This Tuesday, September 17th, Halaby will return to the city council to ask for approval to enter into a contract with polling company Godbe Research. It will ask, “Are people willing to tax themselves at all for streets?” Butt says. “If the answer is a resounding no, you don’t go any further.”
Butt and Halaby are borrowing the idea from Richmond’s neighbor, El Cerrito. In 2008, the voters passed Measure A, a half-cent sales tax, to pay for streets. In three years, the city managed to improve its street quality from 52 (relatively poor) on the Pavement Condition Index (PCI) in 2007 to 80 PCI in 2010.

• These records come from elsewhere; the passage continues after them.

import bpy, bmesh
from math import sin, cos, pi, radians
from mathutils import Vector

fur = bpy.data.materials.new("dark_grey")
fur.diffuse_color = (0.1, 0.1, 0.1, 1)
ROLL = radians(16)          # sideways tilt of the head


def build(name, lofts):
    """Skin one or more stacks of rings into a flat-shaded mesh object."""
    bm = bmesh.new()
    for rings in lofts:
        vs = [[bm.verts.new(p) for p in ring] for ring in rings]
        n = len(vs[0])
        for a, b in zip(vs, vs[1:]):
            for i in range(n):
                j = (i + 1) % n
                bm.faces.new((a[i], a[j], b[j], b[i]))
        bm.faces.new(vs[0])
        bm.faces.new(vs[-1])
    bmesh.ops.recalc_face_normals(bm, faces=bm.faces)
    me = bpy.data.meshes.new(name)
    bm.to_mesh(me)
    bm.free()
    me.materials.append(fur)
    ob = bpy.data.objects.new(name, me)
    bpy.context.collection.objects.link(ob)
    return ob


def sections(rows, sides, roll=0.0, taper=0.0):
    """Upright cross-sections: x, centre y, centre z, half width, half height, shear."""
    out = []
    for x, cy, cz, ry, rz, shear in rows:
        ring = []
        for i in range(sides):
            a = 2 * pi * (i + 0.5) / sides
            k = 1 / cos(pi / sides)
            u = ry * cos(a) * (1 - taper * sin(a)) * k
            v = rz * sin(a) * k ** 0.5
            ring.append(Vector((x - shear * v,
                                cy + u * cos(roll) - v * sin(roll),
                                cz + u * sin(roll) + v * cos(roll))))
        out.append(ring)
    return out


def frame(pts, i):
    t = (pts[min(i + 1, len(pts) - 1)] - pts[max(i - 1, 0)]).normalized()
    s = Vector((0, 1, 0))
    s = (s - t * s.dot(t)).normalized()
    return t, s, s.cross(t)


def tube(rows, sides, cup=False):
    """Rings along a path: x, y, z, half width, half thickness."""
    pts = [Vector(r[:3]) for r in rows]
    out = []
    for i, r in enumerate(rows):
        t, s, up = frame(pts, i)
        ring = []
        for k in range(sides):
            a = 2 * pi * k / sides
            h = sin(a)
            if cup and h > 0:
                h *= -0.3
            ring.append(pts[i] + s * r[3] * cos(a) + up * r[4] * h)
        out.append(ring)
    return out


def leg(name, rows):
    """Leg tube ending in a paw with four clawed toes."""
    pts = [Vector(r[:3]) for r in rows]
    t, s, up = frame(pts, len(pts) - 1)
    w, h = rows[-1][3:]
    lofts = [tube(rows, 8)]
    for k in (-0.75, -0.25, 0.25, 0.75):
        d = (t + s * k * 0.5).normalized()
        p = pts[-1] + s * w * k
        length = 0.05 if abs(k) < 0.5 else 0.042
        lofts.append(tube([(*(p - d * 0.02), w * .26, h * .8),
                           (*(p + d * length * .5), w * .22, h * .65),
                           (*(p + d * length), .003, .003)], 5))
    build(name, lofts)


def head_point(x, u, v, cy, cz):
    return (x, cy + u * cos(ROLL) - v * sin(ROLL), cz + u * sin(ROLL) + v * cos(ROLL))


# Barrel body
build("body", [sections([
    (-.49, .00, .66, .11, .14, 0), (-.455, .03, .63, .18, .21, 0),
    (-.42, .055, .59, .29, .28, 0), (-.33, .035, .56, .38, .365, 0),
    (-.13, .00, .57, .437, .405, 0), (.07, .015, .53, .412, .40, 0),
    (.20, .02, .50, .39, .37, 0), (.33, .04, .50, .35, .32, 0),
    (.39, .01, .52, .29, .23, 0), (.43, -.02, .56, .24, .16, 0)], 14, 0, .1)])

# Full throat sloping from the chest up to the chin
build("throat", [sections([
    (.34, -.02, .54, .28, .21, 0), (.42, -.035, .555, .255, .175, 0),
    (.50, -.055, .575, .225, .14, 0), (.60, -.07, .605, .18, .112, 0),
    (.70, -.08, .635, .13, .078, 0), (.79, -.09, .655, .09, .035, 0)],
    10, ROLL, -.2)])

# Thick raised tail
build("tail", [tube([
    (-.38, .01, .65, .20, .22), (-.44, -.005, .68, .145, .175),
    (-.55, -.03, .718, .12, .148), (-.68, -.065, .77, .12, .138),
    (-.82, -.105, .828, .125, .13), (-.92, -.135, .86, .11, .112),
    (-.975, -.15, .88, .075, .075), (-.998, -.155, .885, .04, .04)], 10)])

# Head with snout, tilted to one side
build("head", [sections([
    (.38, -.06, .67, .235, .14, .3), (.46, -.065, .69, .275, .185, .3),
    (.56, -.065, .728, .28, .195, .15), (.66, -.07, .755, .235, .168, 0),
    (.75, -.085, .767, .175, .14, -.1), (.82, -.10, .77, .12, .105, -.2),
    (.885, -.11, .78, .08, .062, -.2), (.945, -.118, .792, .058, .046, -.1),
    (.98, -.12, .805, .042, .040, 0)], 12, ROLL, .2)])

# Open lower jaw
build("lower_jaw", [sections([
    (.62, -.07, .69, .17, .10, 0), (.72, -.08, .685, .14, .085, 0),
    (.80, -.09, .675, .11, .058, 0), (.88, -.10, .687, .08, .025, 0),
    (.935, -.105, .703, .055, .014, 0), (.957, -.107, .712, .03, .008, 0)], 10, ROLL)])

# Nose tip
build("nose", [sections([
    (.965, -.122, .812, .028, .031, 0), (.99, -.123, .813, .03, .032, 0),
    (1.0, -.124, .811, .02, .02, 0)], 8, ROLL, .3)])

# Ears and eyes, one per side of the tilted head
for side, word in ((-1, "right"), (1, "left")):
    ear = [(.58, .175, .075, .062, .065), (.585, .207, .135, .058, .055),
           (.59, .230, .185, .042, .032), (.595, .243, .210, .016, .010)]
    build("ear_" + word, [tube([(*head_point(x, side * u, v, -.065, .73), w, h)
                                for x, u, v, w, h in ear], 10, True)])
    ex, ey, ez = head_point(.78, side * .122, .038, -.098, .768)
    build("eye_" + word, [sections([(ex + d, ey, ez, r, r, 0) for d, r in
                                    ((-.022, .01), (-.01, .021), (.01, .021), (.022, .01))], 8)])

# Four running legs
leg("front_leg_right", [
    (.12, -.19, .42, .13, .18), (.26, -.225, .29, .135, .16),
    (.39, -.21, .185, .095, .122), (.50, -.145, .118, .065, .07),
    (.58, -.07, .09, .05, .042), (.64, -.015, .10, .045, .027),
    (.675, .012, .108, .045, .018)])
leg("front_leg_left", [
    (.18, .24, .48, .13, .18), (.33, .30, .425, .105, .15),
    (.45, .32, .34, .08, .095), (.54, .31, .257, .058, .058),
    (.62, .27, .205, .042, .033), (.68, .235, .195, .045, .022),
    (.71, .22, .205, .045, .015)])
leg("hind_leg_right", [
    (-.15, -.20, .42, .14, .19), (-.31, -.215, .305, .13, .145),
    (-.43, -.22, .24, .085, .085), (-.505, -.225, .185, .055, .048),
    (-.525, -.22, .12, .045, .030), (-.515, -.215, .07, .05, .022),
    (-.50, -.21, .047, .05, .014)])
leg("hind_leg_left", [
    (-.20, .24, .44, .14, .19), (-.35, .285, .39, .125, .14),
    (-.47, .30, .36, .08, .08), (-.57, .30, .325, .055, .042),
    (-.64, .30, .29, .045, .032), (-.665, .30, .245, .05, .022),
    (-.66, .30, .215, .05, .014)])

But there is no guarantee that Richmond residents are willing to accept a new tax. “What’s happening to the money?” asks long-time homeowner Elizabeth, “Where is the Chevron money going?” She says she is suspicious of the city’s priorities. “They redid Cutting [Blvd.] but stopped repaving at 37th.” There is a sense among some residents that the city focuses resources on well-to-do neighborhoods.
StreetSaver, a software program developed by the Metropolitan Transportation Commission (MTC), uses an algorithm to determine the most cost-effective ways to use city resources, says Sui Tan, program manager for MTC. “The highest benefits come from preventive maintenance type of work, it will always score higher than total reconstruction. We need to maintain good roads so they will last longer.”
Halaby says there has been a shift of focus away from the worst streets even though, “it is painful to do that.” He says, residents wonder, “’How can the city do this to me? I pay the same taxes as the person next to me, but they are getting their street paved? Here I am, I live on a street in failed condition. They’re not paying attention to me.’ This is the reality our residents have to live with.”
Currently about one-third of Richmond’s roads are in poor or failed condition, according to Halaby’s estimates. Going strictly by MTC prioritization, it is unlikely these streets will ever get fixed, Halaby says. “We occasionally pick up a few streets here and there which aren’t included in the MTC list of recommended streets,” he says. “But how much do we really want to spend on a failed street?” There are thirty neighborhoods all of which contain at least one failed street. “We have only one pot of money. They [failed streets] take up a lot of budget.”
Elizabeth can tell you the history of every house on her block. One of her neighbors bought his house for $175,000. It is now worth $75,000. “It messed up the whole world,” Elizabeth says of the 2008 home mortgage crisis. Exacerbating this drop in market values are the bad roads.
“You’ve got to live with what you’re willing to pay for,” says Butt. If its contract is approved on Tuesday, Godbe Research will ask residents not only if they are willing to pay a tax, but also “What type of tax? Sales tax? Parcel tax? If so, how much are they willing to pay?” Halaby says. If residents indicate willingness, the new tax will most likely be added to the ballot in 2014.
If nothing is done, Richmond’s roads cannot help but continue to decline. In 2003, Halaby was a consultant for the city, “MTC published an article about the state of the pavement, ranking all the cities. At that time, Richmond was at the bottom.” Now, Halaby asks, “Are we going to revert back to that?